Everything You Need To Know About Lobster
Living in New England, summer just isn't complete without a trip to Maine, a bowl of clam chowder, and my very own lobster. In the spirit of National Maine Lobster Month, here is everything you need to know to enjoy this celebrated crustacean.
Besides being delicious, lobster serves as a good source of nutrition as well. A 1½-lb. lobster packs in 24 grams of protein, a good dose of omega-3 fatty acids, selenium, copper, vitamin B12 and iodine. These nutrients play an important role in heart health, immunity and thyroid function.
How to pick the best
If you have the opportunity to choose your own lobster, there are some key points to consider in order to pick the best. First, look for one that is active, moving around the tank, and has a straight tail as opposed to a curled one. Next, make sure it has long antennae. Lobsters will eat each other's antennae while in a tank, so short ones are a sign the lobster has been in the tank for too long. Once the lobster is pulled out of the water, make sure that its tail is flapping. If it is not, it's a sign that the lobster is not fresh.
While boiling may be the most popular method of cooking lobster, steaming helps to retain more moisture and flavor, and is harder to overcook than boiling. Start by adding two inches of salted water to a large covered stockpot. Bring the water to a rolling boil, add the lobster, and steam 15 minutes for every 1½-pound lobster. The shells should be bright red when fully cooked.
The task of breaking down a lobster can seem a bit daunting at first, but following these simple steps will turn you into a lobster-eating pro. First, twist off the claws and crack with a nutcracker to expose the meat. Next, arch the lobster back until it cracks to separate the tail. Bend the tail back and break off the end flippers. Insert your fork into where the flippers were and push up to expose the tail meat. Unhinge the back of the lobster to reveal the green tomalley, or the liver, which is considered a delicacy by many. Open the remaining body and crack sideways to expose the remaining meat inside.
Now you are ready to enjoy one of the quintessential New England summer meals. Just be sure you have a bib and plenty of hand wipes close by.
Emily Cooper, RD, is a New Hampshire-based dietitian working in the child nutrition field.
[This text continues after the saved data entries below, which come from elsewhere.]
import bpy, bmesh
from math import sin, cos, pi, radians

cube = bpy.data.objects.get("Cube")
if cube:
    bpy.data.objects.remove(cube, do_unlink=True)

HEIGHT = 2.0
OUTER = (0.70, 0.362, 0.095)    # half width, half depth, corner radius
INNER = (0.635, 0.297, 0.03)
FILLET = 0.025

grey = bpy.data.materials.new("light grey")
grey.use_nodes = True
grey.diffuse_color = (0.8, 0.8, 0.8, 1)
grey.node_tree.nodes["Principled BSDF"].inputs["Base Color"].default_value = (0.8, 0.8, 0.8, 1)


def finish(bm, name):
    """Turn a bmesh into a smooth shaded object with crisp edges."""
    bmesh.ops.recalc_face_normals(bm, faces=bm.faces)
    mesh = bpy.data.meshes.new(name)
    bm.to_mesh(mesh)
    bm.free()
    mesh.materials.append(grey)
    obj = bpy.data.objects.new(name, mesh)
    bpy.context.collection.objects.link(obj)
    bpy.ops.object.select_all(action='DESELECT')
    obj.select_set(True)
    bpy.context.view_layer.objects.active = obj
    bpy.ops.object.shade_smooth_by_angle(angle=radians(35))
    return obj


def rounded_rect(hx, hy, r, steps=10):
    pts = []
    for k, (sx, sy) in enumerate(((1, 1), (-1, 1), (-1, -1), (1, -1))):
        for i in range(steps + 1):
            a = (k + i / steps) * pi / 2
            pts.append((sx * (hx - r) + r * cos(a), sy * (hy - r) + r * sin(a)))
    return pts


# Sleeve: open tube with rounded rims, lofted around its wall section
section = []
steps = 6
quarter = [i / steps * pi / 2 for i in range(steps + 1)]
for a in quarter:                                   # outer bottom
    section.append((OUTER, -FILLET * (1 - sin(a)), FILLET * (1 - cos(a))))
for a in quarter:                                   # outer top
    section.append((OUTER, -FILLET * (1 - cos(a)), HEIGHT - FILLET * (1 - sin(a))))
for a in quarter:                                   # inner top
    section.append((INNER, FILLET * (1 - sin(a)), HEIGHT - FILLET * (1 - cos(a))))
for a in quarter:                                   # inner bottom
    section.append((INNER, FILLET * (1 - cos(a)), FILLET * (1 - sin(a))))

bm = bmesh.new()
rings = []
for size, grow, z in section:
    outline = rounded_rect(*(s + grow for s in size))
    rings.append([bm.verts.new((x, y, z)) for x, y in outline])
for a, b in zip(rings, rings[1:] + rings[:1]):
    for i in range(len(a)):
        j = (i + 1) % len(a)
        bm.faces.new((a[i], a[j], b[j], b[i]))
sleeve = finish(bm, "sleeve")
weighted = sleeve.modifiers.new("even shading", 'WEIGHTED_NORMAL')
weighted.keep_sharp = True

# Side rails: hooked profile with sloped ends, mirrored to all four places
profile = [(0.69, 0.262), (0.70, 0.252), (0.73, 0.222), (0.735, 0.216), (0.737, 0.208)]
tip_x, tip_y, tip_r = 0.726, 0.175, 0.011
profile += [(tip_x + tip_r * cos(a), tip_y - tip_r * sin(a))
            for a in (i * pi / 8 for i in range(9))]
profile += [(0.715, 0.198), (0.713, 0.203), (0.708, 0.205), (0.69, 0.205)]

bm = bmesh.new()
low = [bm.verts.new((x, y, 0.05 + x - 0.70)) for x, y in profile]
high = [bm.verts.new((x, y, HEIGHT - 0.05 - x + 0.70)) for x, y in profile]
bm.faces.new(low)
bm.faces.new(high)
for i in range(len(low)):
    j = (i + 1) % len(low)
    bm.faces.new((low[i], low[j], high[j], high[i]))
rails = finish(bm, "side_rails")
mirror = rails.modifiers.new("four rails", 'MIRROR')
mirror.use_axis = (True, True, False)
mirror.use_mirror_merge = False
She also maintains a health and wellness blog, Sinful Nutrition to share recipes, fitness, and all things health related. You can also follow her on Facebook, Twitter and Instagram.